Pedestrian Space: What are the various shifts that VCS envisions that need to happen at both the micro and macro level to allow for people to shop more sustainably?
VCS: On the macro-level, spatial planning so that distances between work, home, leisure, shopping are short (15-minute, walkable city). On the micro-level, more cargo bikes, protected bike parking, infrastructures – there is a lot of potential here.
Also, better development of cycle paths- there is a lot of potential here, to have cycle infrastructure as exists in the Netherlands and Denmark, for example.
Pedestrian Space: What does VCS perceive as the obstacles in shifting to more sustainable urban mobility, as well as potentials for significant change over coming years?
VCS: Obstacles include the political situation, too few guard rails or incentives. Opportunities include that we are very active in low-car / car-free webinars and activities and there is a great deal of potential in spatial planning.

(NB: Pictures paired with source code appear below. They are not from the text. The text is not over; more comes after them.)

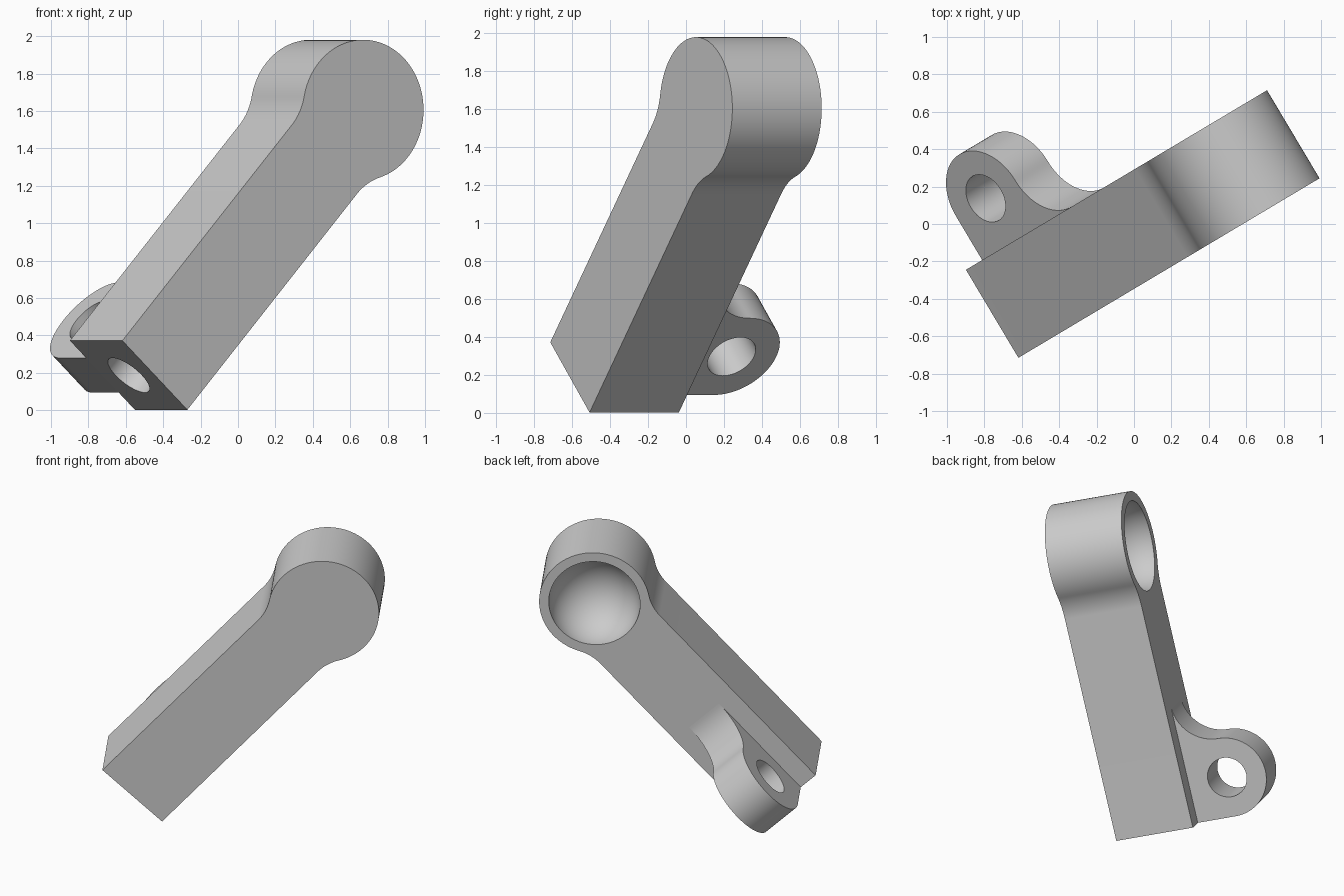
import bpy, bmesh
from math import sin, cos, pi, sqrt, atan2
from mathutils import Matrix, Vector

cube = bpy.data.objects.get("Cube")
if cube:
    bpy.data.objects.remove(cube, do_unlink=True)

# Dimensions
HALF = 0.274      # half the arm width, also the lug radius
THICK = 0.548     # arm thickness
LENGTH = 1.922    # arm end to head centre
HEAD = 0.375      # head radius
NECK = 0.317      # neck fillet radius
SOCKET = 0.31     # socket radius

# Arm frame: along its length, across its width, through its thickness
across = Vector((0.859, 0.512, 0)).normalized()
up = Vector((0, 0, 1))
along = (across * 0.675 + up * 0.738).normalized()
depth = up.cross(across)
width = depth.cross(along)
origin = across * -0.695 + depth * -0.298 + up * 0.187


def frame(x, y, z, start):
    m = Matrix((x, y, z)).transposed().to_4x4()
    m.translation = start
    return m


ARM = frame(along, width, depth, origin)
LUG = frame(along, depth, -width, origin + depth * THICK)

grey = bpy.data.materials.new("plain grey")
grey.use_nodes = True
grey.diffuse_color = (0.6, 0.6, 0.6, 1)
grey.node_tree.nodes["Principled BSDF"].inputs["Base Color"].default_value = (0.6, 0.6, 0.6, 1)


def arc(cx, cy, r, a0, a1, n=32):
    angles = [a0 + (a1 - a0) * i / n for i in range(n + 1)]
    return [(cx + r * cos(a), cy + r * sin(a)) for a in angles]


def finish(name, bm, matrix):
    bmesh.ops.recalc_face_normals(bm, faces=bm.faces)
    bm.transform(matrix)
    mesh = bpy.data.meshes.new(name)
    bm.to_mesh(mesh)
    bm.free()
    mesh.materials.append(grey)
    ob = bpy.data.objects.new(name, mesh)
    bpy.context.collection.objects.link(ob)
    return ob


def prism(name, points, z0, z1, matrix):
    bm = bmesh.new()
    face = bm.faces.new([bm.verts.new((x, y, z0)) for x, y in points])
    top = bmesh.ops.extrude_face_region(bm, geom=[face])["geom"]
    verts = [g for g in top if isinstance(g, bmesh.types.BMVert)]
    bmesh.ops.translate(bm, verts=verts, vec=(0, 0, z1 - z0))
    return finish(name, bm, matrix)


def select(ob):
    bpy.ops.object.select_all(action="DESELECT")
    ob.select_set(True)
    bpy.context.view_layer.objects.active = ob


def cut(ob, cutter):
    select(ob)
    mod = ob.modifiers.new("cut", "BOOLEAN")
    mod.operation = "DIFFERENCE"
    mod.solver = "EXACT"
    mod.object = cutter
    bpy.ops.object.modifier_apply(modifier=mod.name)
    bpy.data.objects.remove(cutter, do_unlink=True)


# Arm with round head: half outline, then its mirror
neck_x = LENGTH - sqrt((HEAD + NECK) ** 2 - (HALF + NECK) ** 2)
turn = atan2(HALF + NECK, neck_x - LENGTH)
half = [(0, HALF)]
half += arc(neck_x, HALF + NECK, NECK, -pi / 2, turn - pi, 16)
half += arc(LENGTH, 0, HEAD, turn, 0, 40)[1:]
outline = half + [(x, -y) for x, y in reversed(half[:-1])]
arm = prism("arm", outline, 0, THICK, ARM)

# Round socket in the back of the head
bm = bmesh.new()
bmesh.ops.create_uvsphere(bm, u_segments=64, v_segments=33, radius=SOCKET)
cut(arm, finish("socket_cutter", bm, ARM @ Matrix.Translation((LENGTH, 0, THICK))))

# Blind hole in the arm's free end
END = frame(depth, width, -along, origin + depth * THICK / 2)
cut(arm, prism("end_hole_cutter", arc(0, 0, HALF / 2, 0, 2 * pi, 48)[:-1], -0.55, 0.1, END))

# Side lug with a through hole
profile = [(0, 0)] + arc(HALF, HALF, HALF, pi, 0, 40)
profile += arc(3 * HALF, HALF, HALF, pi, 1.5 * pi, 24)[1:]
lug = prism("side_lug", profile, -HALF / 2, HALF / 2, LUG)
hole = arc(HALF, HALF, HALF / 2, 0, 2 * pi, 48)[:-1]
cut(lug, prism("lug_hole_cutter", hole, -HALF, HALF, LUG))

for ob in (arm, lug):
    select(ob)
    bpy.ops.object.shade_smooth_by_angle(angle=pi / 6)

“It is important to the VCS – ATE Swiss Association for transport and environment – to make the population aware of the issue of shopping trips. We at the VCS can and want to make as many people as possible think about their shopping trips and their climate compatibility for one day a year. We have a lot of potential for improvement here. After all, the aim of car-free shopping day is to reduce greenhouse gas emissions as well as noise and other sources of pollution. Statistics show how important the issue of shopping trips is for the climate and the environment:
– Shopping traffic ranks 3rd in terms of traffic causes (after work and leisure traffic).
– 40 percent of all shopping trips are made by car
– To transport relatively small amounts of shopping (5-20), a car of around 3 tonnes is set in motion disproportionately.
– Stress factor: Even if the waiting time for a free parking space at the shopping centre is longer than the journey from home to the destination, the car dominates shopping traffic.-VCS Media Release
Visit VCS online at https://www.vcs-carfree.ch/